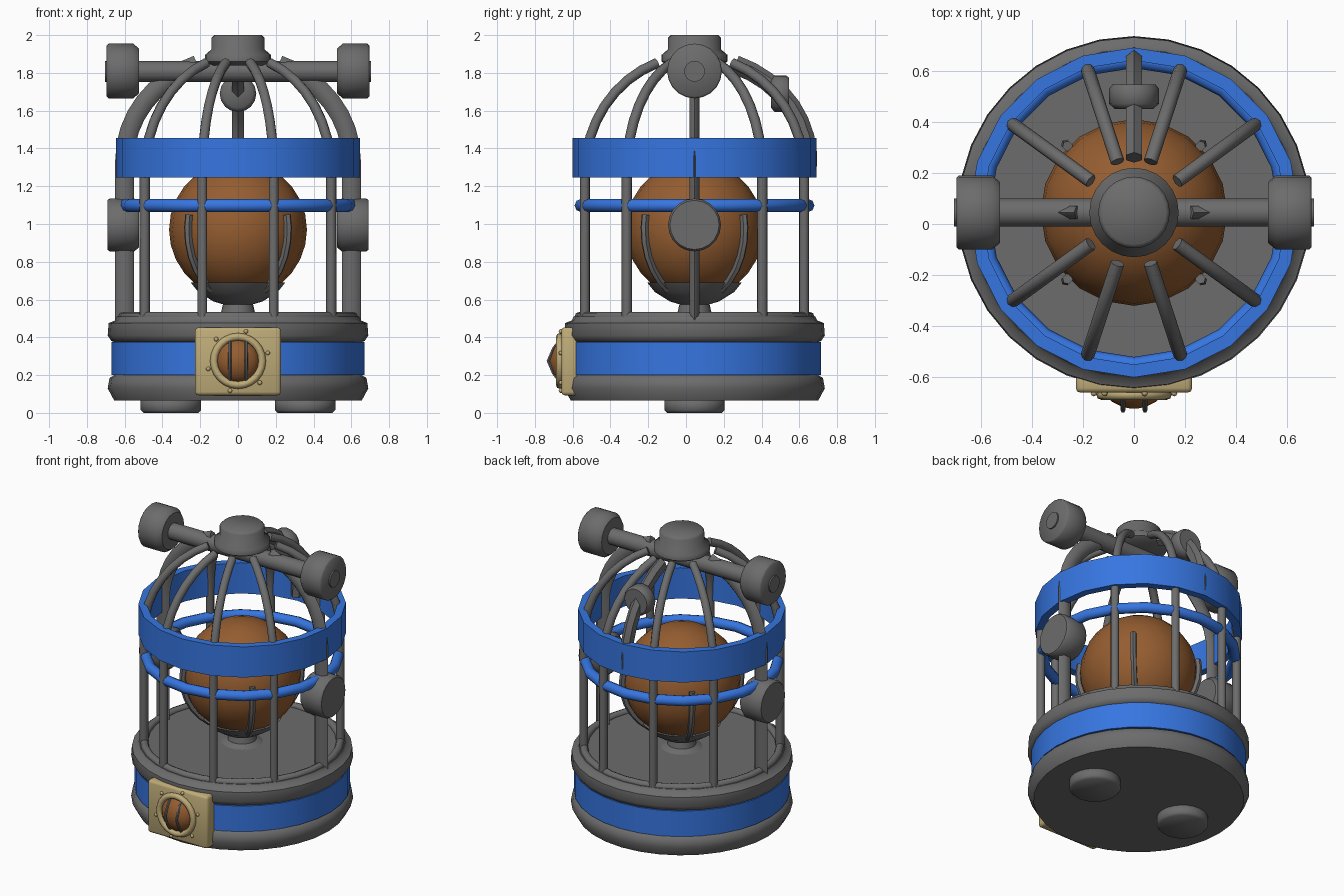
import bpy, bmesh
from math import sin, cos, pi, radians
from mathutils import Matrix, Vector

if "Cube" in bpy.data.objects:
    bpy.data.objects.remove(bpy.data.objects["Cube"])

CY = 0.045  # the cage axis sits slightly behind the origin


def material(name, rgb):
    m = bpy.data.materials.new(name)
    m.diffuse_color = (*rgb, 1)
    m.use_nodes = True
    m.node_tree.nodes["Principled BSDF"].inputs["Base Color"].default_value = m.diffuse_color
    return m


IRON = material("dark_grey", (0.15, 0.15, 0.15))
BLUE = material("blue", (0.037, 0.18, 0.75))
BROWN = material("brown", (0.30, 0.11, 0.03))
GOLD = material("gold", (0.52, 0.41, 0.19))


def finish(name, bm, mat=None, angle=50):
    bmesh.ops.recalc_face_normals(bm, faces=bm.faces)
    me = bpy.data.meshes.new(name)
    bm.to_mesh(me)
    bm.free()
    ob = bpy.data.objects.new(name, me)
    bpy.context.collection.objects.link(ob)
    me.materials.append(mat or IRON)
    bpy.ops.object.select_all(action='DESELECT')
    ob.select_set(True)
    bpy.context.view_layer.objects.active = ob
    bpy.ops.object.shade_smooth_by_angle(angle=radians(angle))
    return ob


def bridge(bm, rings, closed):
    """Skin a list of vertex rings; cap the ends unless closed."""
    k = len(rings)
    for i in range(k if closed else k - 1):
        a, b = rings[i], rings[(i + 1) % k]
        for j in range(len(a)):
            l = (j + 1) % len(a)
            bm.faces.new((a[j], a[l], b[l], b[j]))
    if not closed:
        bm.faces.new(rings[0])
        bm.faces.new(rings[-1])


def lathe(name, profile, loc=(0, CY, 0), axis=(0, 0, 1), mat=None, n=32, closed=False, angle=50):
    """Revolve (radius, height) points about an axis through loc."""
    bm = bmesh.new()
    rot = Vector((0, 0, 1)).rotation_difference(Vector(axis)).to_matrix()
    rings = [[bm.verts.new(rot @ Vector((r * cos(2 * pi * j / n), r * sin(2 * pi * j / n), h)) + Vector(loc))
              for j in range(n)] for r, h in profile]
    bridge(bm, rings, closed)
    return finish(name, bm, mat, angle)


def torus(name, major, minor, loc, axis=(0, 0, 1), mat=None, n=32):
    prof = [(major + minor * cos(i * pi / 4), minor * sin(i * pi / 4)) for i in range(8)]
    return lathe(name, prof, loc, axis, mat, n, True)


def rib(name, path, hw, hd, angle, sides=8):
    """Sweep an elliptical bar along (radius, z) points in a vertical plane."""
    bm = bmesh.new()
    turn = Matrix.Rotation(radians(angle), 3, 'Z')
    rings = []
    for i, (r, z) in enumerate(path):
        p, q = path[max(i - 1, 0)], path[min(i + 1, len(path) - 1)]
        t = Vector((q[0] - p[0], 0, q[1] - p[1])).normalized()
        out = Vector((t.z, 0, -t.x))
        ring = []
        for j in range(sides):
            a = 2 * pi * j / sides
            v = Vector((r, 0, z)) + out * hd * cos(a) + Vector((0, hw * sin(a), 0))
            ring.append(bm.verts.new(turn @ v + Vector((0, CY, 0))))
        rings.append(ring)
    bridge(bm, rings, False)
    return finish(name, bm)


def dome(radius, z0, rise, start, stop, steps=8):
    return [(radius * cos(a), z0 + rise * sin(a))
            for a in (radians(start + (stop - start) * i / steps) for i in range(steps + 1))]


# Base, blue band, rim and feet
lathe("base", [(0.655, 0.065), (0.69, 0.13), (0.68, 0.185), (0.655, 0.20), (0.655, 0.375), (0.67, 0.38),
               (0.69, 0.41), (0.685, 0.475), (0.65, 0.49), (0.64, 0.51), (0.58, 0.51)])
lathe("base_band", [(0.64, 0.20), (0.67, 0.20), (0.67, 0.375), (0.64, 0.375)], mat=BLUE, closed=True)
torus("floor_rim", 0.61, 0.025, (0, CY, 0.51))
for s, side in ((-1, "left"), (1, "right")):
    lathe(side + "_foot", [(0.145, 0), (0.16, 0.015), (0.16, 0.08)], (s * 0.355, CY, 0), n=24, angle=100)

# Cage bars: eight thin ones, two heavy side ribs and a short heavy back rib
for k, ang in enumerate((36, 72, 108, 144, 216, 252, 288, 324)):
    rib(f"cage_bar_{k + 1}", [(0.61, 0.50)] + dome(0.61, 1.27, 0.62, 0, 70), 0.027, 0.027, ang)
for side, ang in (("right", 0), ("left", 180)):
    rib(side + "_heavy_rib", [(0.60, 0.49)] + dome(0.60, 1.34, 0.54, 0, 69), 0.03, 0.05, ang, 6)
rib("back_heavy_rib", dome(0.60, 1.34, 0.54, -6, 69), 0.036, 0.05, 90, 6)

# Blue hoops around the cage
lathe("wide_hoop", [(0.595, 1.245), (0.645, 1.245), (0.645, 1.455), (0.595, 1.455)], mat=BLUE, n=20, closed=True)
torus("thin_hoop", 0.60, 0.035, (0, CY, 1.098), mat=BLUE, n=20)

# Top cap and crossbar
lathe("top_cap", [(0.14, 1.84), (0.175, 1.86), (0.175, 1.895), (0.14, 1.925), (0.14, 1.985), (0.125, 2.0)], n=24)
lathe("crossbar", [(0.055, -0.704), (0.055, 0.704)], (0, CY, 1.808), (1, 0, 0), n=16)

# Round weights on the crossbar, on the side ribs and on the back rib
for s, side in ((-1, "left"), (1, "right")):
    lathe(side + "_upper_weight", [(0.12, 0.525), (0.145, 0.555), (0.145, 0.685), (0.135, 0.695)],
          (0, CY, 1.81), (s, 0, 0), n=20)
    lathe(side + "_middle_weight", [(0.12, 0.525), (0.14, 0.55), (0.14, 0.68), (0.13, 0.692)],
          (0, CY, 0.995), (s, 0, 0), n=20)
lathe("back_weight", [(0.075, 0.45), (0.097, 0.47), (0.097, 0.53), (0.085, 0.545)], (0, 0, 1.69), (0, 1, 0), n=16)

# Globe on its cup, held by four claws
bm = bmesh.new()
bmesh.ops.create_uvsphere(bm, u_segments=20, v_segments=14, radius=0.365,
                          matrix=Matrix.Translation((0, CY, 0.97)))
finish("globe", bm, BROWN)
lathe("globe_cup", [(0.14, 0.505), (0.09, 0.53), (0.08, 0.575), (0.13, 0.59), (0.21, 0.64),
                    (0.25, 0.69), (0.22, 0.69)], n=20)
for k in range(4):
    path = [(0.375 * cos(radians(a)), 0.97 + 0.375 * sin(radians(a))) for a in (-58, -46, -34, -22, -10, 2, 12)]
    rib(f"claw_{k + 1}", path, 0.02, 0.022, 45 + 90 * k, 6)

# Front plate with its porthole
bm = bmesh.new()
bmesh.ops.create_cube(bm, size=1, matrix=Matrix.Translation((0, -0.615, 0.273)) @ Matrix.Diagonal((0.455, 0.09, 0.36, 1)))
bmesh.ops.bevel(bm, geom=bm.edges[:], offset=0.018, segments=2, affect='EDGES', profile=0.5)
finish("front_plate", bm, GOLD)
PORT = (0, -0.66, 0.275)
torus("porthole_ring", 0.128, 0.02, (0, -0.668, 0.275), (0, -1, 0), GOLD, 24)
lathe("porthole_lens", [(0.115, -0.01), (0.108, 0.012), (0.085, 0.036), (0.05, 0.054), (0.015, 0.062)],
      PORT, (0, -1, 0), BROWN, 20)
for s, side in ((-1, "left"), (1, "right")):
    bm = bmesh.new()
    rings = []
    for z, y in ((-0.115, -0.665), (-0.07, -0.70), (0, -0.73), (0.07, -0.70), (0.115, -0.665)):
        rings.append([bm.verts.new((s * 0.043 + 0.009 * cos(a * pi / 3), y + 0.009 * sin(a * pi / 3), 0.275 + z))
                      for a in range(6)])
    bridge(bm, rings, False)
    finish(side + "_porthole_bar", bm)
for k in range(6):
    a = radians(15 + 60 * k)
    bm = bmesh.new()
    bmesh.ops.create_uvsphere(bm, u_segments=8, v_segments=6, radius=0.012,
                              matrix=Matrix.Translation((0.163 * cos(a), -0.662, 0.275 + 0.163 * sin(a))))
    finish(f"plate_rivet_{k + 1}", bm, GOLD)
════════
_Your assignment_:
Take the lines from the one containing "a = radians(15 + 60 * k)" to the last line of the material above and write them out exactly.

_Output below_:
    a = radians(15 + 60 * k)
    bm = bmesh.new()
    bmesh.ops.create_uvsphere(bm, u_segments=8, v_segments=6, radius=0.012,
                              matrix=Matrix.Translation((0.163 * cos(a), -0.662, 0.275 + 0.163 * sin(a))))
    finish(f"plate_rivet_{k + 1}", bm, GOLD)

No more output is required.